Set the whole listing down again exactly as written.

-------- Provided data --------

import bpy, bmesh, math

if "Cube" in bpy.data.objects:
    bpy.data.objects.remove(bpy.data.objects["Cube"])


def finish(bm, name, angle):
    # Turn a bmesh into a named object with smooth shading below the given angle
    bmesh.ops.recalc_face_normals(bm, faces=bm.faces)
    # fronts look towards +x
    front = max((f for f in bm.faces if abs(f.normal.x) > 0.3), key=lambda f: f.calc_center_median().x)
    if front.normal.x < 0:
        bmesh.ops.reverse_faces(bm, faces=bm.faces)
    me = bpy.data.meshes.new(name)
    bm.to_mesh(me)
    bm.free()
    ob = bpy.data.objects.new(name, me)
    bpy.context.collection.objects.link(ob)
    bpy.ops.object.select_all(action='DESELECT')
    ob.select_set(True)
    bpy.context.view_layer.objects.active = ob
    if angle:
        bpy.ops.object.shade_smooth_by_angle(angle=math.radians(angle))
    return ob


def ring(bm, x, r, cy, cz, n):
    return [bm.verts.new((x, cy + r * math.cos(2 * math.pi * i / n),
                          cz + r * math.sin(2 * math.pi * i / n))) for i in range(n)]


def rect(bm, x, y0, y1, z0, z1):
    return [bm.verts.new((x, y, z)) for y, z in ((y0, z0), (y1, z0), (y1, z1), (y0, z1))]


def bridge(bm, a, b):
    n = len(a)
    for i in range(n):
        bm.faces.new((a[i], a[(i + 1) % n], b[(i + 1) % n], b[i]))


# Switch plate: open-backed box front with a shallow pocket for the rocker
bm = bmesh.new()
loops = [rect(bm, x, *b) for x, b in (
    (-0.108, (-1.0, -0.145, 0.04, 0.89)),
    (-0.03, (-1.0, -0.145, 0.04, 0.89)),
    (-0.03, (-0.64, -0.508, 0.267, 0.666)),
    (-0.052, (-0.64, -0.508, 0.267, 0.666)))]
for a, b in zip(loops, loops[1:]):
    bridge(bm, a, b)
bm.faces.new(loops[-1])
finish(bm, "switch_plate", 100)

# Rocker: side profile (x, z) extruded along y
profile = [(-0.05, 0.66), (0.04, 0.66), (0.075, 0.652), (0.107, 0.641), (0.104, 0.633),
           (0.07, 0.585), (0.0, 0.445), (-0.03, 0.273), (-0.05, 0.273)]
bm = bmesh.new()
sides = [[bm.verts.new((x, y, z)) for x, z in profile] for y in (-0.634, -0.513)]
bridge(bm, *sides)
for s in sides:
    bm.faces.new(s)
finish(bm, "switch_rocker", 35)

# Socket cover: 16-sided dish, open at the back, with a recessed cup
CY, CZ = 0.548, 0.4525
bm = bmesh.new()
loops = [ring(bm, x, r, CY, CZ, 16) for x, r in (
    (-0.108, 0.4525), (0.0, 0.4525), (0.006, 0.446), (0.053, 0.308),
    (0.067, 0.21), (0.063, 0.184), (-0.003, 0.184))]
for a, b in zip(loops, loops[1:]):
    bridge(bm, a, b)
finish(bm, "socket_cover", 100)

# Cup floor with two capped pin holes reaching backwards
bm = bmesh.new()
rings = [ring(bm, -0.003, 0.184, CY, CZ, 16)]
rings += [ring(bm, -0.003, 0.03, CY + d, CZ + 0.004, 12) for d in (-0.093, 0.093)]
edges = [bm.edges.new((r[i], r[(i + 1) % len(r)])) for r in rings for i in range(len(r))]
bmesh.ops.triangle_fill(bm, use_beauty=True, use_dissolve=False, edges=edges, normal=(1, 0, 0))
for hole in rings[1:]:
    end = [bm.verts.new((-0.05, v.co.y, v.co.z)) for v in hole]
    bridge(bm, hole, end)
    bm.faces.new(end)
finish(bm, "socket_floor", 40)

--------

-- Answer to the problem --
import bpy, bmesh, math

if "Cube" in bpy.data.objects:
    bpy.data.objects.remove(bpy.data.objects["Cube"])


def finish(bm, name, angle):
    # Turn a bmesh into a named object with smooth shading below the given angle
    bmesh.ops.recalc_face_normals(bm, faces=bm.faces)
    # fronts look towards +x
    front = max((f for f in bm.faces if abs(f.normal.x) > 0.3), key=lambda f: f.calc_center_median().x)
    if front.normal.x < 0:
        bmesh.ops.reverse_faces(bm, faces=bm.faces)
    me = bpy.data.meshes.new(name)
    bm.to_mesh(me)
    bm.free()
    ob = bpy.data.objects.new(name, me)
    bpy.context.collection.objects.link(ob)
    bpy.ops.object.select_all(action='DESELECT')
    ob.select_set(True)
    bpy.context.view_layer.objects.active = ob
    if angle:
        bpy.ops.object.shade_smooth_by_angle(angle=math.radians(angle))
    return ob


def ring(bm, x, r, cy, cz, n):
    return [bm.verts.new((x, cy + r * math.cos(2 * math.pi * i / n),
                          cz + r * math.sin(2 * math.pi * i / n))) for i in range(n)]


def rect(bm, x, y0, y1, z0, z1):
    return [bm.verts.new((x, y, z)) for y, z in ((y0, z0), (y1, z0), (y1, z1), (y0, z1))]


def bridge(bm, a, b):
    n = len(a)
    for i in range(n):
        bm.faces.new((a[i], a[(i + 1) % n], b[(i + 1) % n], b[i]))


# Switch plate: open-backed box front with a shallow pocket for the rocker
bm = bmesh.new()
loops = [rect(bm, x, *b) for x, b in (
    (-0.108, (-1.0, -0.145, 0.04, 0.89)),
    (-0.03, (-1.0, -0.145, 0.04, 0.89)),
    (-0.03, (-0.64, -0.508, 0.267, 0.666)),
    (-0.052, (-0.64, -0.508, 0.267, 0.666)))]
for a, b in zip(loops, loops[1:]):
    bridge(bm, a, b)
bm.faces.new(loops[-1])
finish(bm, "switch_plate", 100)

# Rocker: side profile (x, z) extruded along y
profile = [(-0.05, 0.66), (0.04, 0.66), (0.075, 0.652), (0.107, 0.641), (0.104, 0.633),
           (0.07, 0.585), (0.0, 0.445), (-0.03, 0.273), (-0.05, 0.273)]
bm = bmesh.new()
sides = [[bm.verts.new((x, y, z)) for x, z in profile] for y in (-0.634, -0.513)]
bridge(bm, *sides)
for s in sides:
    bm.faces.new(s)
finish(bm, "switch_rocker", 35)

# Socket cover: 16-sided dish, open at the back, with a recessed cup
CY, CZ = 0.548, 0.4525
bm = bmesh.new()
loops = [ring(bm, x, r, CY, CZ, 16) for x, r in (
    (-0.108, 0.4525), (0.0, 0.4525), (0.006, 0.446), (0.053, 0.308),
    (0.067, 0.21), (0.063, 0.184), (-0.003, 0.184))]
for a, b in zip(loops, loops[1:]):
    bridge(bm, a, b)
finish(bm, "socket_cover", 100)

# Cup floor with two capped pin holes reaching backwards
bm = bmesh.new()
rings = [ring(bm, -0.003, 0.184, CY, CZ, 16)]
rings += [ring(bm, -0.003, 0.03, CY + d, CZ + 0.004, 12) for d in (-0.093, 0.093)]
edges = [bm.edges.new((r[i], r[(i + 1) % len(r)])) for r in rings for i in range(len(r))]
bmesh.ops.triangle_fill(bm, use_beauty=True, use_dissolve=False, edges=edges, normal=(1, 0, 0))
for hole in rings[1:]:
    end = [bm.verts.new((-0.05, v.co.y, v.co.z)) for v in hole]
    bridge(bm, hole, end)
    bm.faces.new(end)
finish(bm, "socket_floor", 40)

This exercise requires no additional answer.